Below this line is the material. Write out only its lines from the one containing "# Saddle and" through the one containing "for k, (z, x0, x1, y0, y1, tx, ty, su, sv)", both kept, exactly.

══════════════════════════════

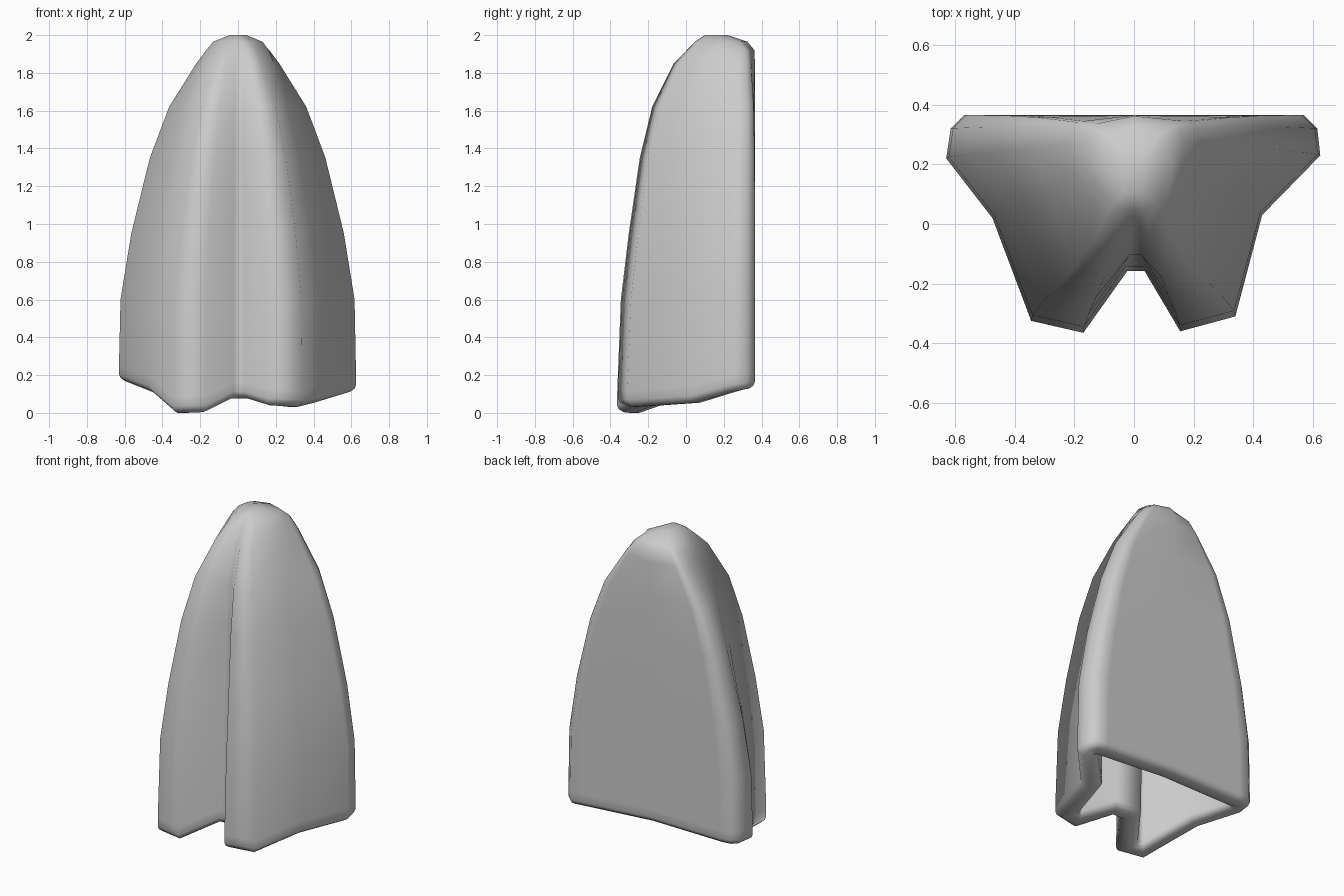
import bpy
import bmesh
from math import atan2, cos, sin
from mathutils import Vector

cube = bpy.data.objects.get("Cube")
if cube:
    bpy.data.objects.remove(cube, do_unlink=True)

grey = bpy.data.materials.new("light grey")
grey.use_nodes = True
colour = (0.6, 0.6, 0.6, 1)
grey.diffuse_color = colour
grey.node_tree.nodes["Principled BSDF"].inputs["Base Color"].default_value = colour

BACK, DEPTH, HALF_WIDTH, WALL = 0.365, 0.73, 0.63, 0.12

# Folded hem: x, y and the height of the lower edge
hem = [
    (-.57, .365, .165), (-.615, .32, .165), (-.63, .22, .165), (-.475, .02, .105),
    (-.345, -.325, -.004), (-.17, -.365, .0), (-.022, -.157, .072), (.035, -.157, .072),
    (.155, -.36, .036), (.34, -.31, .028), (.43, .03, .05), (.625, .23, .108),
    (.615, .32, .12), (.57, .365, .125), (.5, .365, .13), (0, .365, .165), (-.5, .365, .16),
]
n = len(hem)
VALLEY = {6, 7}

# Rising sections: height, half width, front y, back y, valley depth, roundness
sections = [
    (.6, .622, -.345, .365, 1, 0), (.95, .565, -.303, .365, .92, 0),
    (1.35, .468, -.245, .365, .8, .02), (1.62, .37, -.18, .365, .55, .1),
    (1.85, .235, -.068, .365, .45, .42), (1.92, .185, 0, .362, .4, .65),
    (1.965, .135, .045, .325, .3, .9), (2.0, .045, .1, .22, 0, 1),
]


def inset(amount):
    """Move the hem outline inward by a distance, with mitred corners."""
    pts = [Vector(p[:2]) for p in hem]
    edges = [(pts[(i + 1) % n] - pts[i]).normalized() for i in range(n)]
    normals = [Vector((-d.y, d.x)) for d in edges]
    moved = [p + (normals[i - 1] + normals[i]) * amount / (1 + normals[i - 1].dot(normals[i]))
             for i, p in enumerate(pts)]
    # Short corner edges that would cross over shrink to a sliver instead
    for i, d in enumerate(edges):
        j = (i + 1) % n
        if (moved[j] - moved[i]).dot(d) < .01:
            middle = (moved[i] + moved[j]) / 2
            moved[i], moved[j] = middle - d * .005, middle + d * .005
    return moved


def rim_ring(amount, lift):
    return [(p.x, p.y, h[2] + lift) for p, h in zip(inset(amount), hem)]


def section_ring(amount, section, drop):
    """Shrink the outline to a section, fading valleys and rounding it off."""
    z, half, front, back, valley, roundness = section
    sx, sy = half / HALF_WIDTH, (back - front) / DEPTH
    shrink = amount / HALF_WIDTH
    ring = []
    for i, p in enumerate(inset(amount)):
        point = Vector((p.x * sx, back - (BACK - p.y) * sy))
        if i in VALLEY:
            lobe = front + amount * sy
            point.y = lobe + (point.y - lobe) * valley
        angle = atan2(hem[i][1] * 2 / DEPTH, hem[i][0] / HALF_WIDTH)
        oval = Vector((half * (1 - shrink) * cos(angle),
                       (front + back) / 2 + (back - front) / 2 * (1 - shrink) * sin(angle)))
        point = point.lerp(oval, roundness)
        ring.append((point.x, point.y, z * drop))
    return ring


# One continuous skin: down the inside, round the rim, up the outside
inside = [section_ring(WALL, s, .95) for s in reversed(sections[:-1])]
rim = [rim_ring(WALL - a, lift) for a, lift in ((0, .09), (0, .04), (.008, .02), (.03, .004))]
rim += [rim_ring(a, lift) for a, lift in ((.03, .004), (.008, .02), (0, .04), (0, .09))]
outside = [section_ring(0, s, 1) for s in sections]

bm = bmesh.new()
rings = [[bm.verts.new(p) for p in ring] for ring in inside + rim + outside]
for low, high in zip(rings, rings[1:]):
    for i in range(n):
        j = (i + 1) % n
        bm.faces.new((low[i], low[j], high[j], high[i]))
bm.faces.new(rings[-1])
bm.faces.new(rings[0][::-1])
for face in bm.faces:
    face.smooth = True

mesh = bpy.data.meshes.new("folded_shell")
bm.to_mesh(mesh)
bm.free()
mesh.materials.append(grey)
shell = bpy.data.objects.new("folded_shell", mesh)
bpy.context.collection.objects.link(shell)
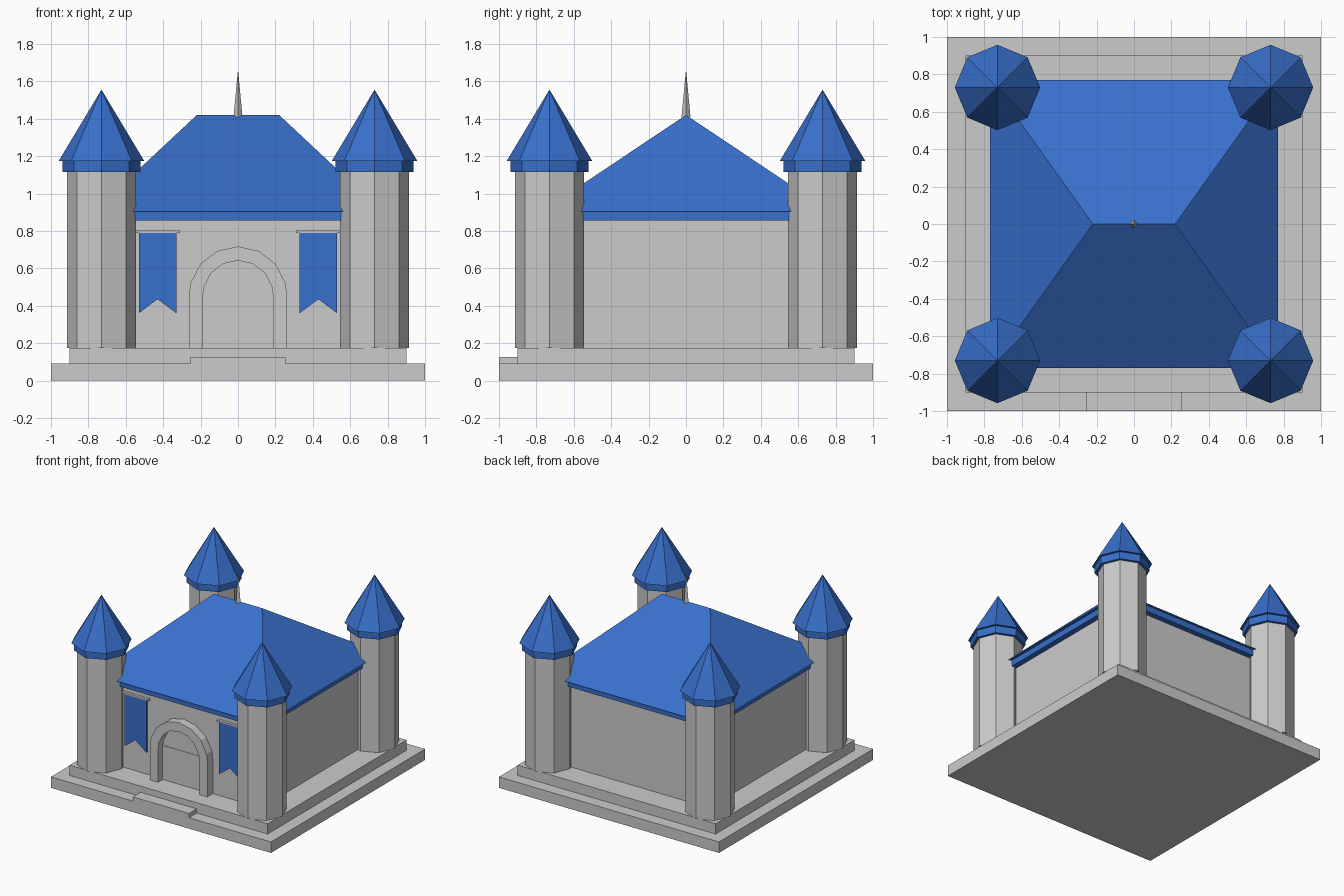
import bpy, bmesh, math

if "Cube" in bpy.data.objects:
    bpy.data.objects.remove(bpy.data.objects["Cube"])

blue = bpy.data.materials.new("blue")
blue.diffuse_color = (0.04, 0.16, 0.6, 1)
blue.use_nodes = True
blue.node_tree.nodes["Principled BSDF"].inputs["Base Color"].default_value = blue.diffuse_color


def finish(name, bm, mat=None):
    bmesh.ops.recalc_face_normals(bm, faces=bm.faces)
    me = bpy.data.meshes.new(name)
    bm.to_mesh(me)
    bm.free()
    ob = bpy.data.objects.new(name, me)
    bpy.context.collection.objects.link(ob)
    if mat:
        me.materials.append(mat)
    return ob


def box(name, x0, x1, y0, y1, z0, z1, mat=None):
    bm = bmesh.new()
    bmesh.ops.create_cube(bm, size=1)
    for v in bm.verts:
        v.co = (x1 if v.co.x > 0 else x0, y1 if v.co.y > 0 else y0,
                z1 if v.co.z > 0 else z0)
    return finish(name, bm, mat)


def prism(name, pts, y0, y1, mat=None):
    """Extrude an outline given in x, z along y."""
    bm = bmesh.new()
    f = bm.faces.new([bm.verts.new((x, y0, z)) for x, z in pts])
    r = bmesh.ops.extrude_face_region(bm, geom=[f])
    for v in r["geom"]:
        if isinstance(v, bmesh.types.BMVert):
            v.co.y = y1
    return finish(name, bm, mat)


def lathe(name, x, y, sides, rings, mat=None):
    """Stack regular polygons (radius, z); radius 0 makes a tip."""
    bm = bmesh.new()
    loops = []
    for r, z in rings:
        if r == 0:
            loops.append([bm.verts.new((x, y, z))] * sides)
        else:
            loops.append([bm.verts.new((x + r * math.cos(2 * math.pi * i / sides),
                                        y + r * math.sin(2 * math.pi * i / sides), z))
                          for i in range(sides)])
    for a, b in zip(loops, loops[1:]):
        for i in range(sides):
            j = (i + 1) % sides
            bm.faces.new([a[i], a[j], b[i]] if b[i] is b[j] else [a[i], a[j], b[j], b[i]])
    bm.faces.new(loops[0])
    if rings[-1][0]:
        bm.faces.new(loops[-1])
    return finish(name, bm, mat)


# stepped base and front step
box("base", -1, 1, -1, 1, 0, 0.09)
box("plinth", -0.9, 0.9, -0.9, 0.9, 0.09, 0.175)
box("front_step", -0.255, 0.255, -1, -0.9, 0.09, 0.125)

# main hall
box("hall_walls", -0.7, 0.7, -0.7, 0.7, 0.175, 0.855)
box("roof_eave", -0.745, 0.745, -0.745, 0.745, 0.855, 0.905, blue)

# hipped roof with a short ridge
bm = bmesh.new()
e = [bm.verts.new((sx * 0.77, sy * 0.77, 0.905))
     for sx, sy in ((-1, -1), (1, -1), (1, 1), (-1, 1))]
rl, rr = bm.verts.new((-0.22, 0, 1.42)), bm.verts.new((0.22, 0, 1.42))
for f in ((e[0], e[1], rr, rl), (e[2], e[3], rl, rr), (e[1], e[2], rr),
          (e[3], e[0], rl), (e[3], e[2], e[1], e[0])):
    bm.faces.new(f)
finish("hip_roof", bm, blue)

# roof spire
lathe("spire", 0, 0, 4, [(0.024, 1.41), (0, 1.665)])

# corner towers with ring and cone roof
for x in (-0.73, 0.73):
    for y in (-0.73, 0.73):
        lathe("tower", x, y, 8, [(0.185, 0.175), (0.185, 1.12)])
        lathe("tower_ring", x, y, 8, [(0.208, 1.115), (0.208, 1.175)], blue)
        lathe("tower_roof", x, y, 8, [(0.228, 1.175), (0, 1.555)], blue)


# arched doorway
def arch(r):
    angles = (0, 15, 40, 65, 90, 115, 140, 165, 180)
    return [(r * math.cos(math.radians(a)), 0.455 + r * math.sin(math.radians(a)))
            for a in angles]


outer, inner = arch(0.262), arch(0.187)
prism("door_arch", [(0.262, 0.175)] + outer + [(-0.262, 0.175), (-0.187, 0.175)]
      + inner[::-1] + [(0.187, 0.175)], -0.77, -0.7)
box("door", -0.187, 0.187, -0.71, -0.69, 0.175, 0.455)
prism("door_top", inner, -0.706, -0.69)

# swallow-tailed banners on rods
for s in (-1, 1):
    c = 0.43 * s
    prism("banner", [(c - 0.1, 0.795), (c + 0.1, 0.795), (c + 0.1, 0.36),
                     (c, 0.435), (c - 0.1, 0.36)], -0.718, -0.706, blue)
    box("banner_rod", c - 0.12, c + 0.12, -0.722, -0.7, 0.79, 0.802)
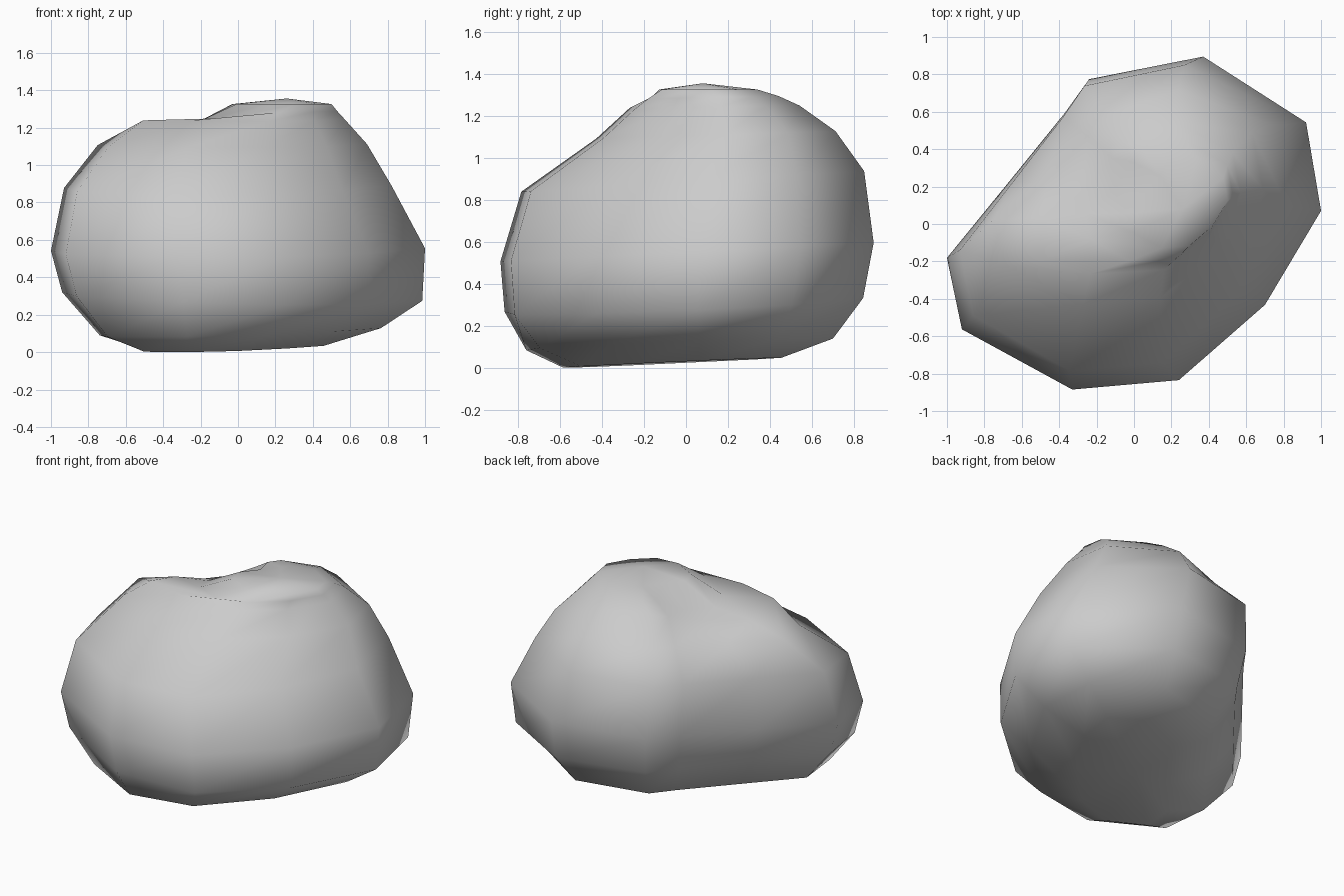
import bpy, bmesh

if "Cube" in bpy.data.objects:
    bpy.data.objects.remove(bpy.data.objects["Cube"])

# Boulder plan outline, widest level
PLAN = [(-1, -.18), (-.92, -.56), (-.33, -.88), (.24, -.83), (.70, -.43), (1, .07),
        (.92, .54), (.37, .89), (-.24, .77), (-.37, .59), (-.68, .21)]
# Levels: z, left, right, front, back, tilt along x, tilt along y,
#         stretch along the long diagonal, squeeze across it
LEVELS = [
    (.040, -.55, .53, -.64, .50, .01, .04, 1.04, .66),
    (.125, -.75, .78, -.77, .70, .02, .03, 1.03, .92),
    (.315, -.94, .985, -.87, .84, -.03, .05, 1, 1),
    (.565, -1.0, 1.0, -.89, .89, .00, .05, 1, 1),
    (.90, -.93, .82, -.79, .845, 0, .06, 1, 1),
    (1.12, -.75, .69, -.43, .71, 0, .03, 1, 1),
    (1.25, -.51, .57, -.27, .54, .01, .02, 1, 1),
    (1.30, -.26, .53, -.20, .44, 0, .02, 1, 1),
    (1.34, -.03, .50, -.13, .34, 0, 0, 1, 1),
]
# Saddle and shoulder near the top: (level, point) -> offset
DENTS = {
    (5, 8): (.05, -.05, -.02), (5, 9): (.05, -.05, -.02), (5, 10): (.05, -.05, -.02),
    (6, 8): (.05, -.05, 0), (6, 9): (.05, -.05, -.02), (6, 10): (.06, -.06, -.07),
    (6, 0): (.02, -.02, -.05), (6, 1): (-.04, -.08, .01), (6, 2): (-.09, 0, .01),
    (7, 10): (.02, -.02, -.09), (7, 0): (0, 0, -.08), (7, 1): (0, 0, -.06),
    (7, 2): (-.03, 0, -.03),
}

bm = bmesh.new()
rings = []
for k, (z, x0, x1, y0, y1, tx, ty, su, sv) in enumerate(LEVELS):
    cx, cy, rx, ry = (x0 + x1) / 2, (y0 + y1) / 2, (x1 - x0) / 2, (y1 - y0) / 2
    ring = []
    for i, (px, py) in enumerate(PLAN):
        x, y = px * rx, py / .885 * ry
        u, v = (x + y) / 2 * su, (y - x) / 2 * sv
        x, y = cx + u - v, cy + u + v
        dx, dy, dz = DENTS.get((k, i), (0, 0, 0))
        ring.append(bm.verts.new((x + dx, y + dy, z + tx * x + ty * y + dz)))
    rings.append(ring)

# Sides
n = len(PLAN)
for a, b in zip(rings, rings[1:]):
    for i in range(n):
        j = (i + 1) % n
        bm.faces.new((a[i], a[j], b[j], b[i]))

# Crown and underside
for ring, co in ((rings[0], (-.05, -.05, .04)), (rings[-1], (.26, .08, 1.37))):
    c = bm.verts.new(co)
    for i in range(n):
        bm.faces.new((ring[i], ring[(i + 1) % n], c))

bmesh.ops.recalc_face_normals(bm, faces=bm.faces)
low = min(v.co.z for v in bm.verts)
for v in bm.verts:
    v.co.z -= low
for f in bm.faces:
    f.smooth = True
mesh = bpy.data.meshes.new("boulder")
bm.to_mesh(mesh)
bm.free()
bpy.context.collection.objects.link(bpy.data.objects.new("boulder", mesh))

══════════════════════════════

### Answer to the exercise
# Saddle and shoulder near the top: (level, point) -> offset
DENTS = {
    (5, 8): (.05, -.05, -.02), (5, 9): (.05, -.05, -.02), (5, 10): (.05, -.05, -.02),
    (6, 8): (.05, -.05, 0), (6, 9): (.05, -.05, -.02), (6, 10): (.06, -.06, -.07),
    (6, 0): (.02, -.02, -.05), (6, 1): (-.04, -.08, .01), (6, 2): (-.09, 0, .01),
    (7, 10): (.02, -.02, -.09), (7, 0): (0, 0, -.08), (7, 1): (0, 0, -.06),
    (7, 2): (-.03, 0, -.03),
}

bm = bmesh.new()
rings = []
for k, (z, x0, x1, y0, y1, tx, ty, su, sv) in enumerate(LEVELS):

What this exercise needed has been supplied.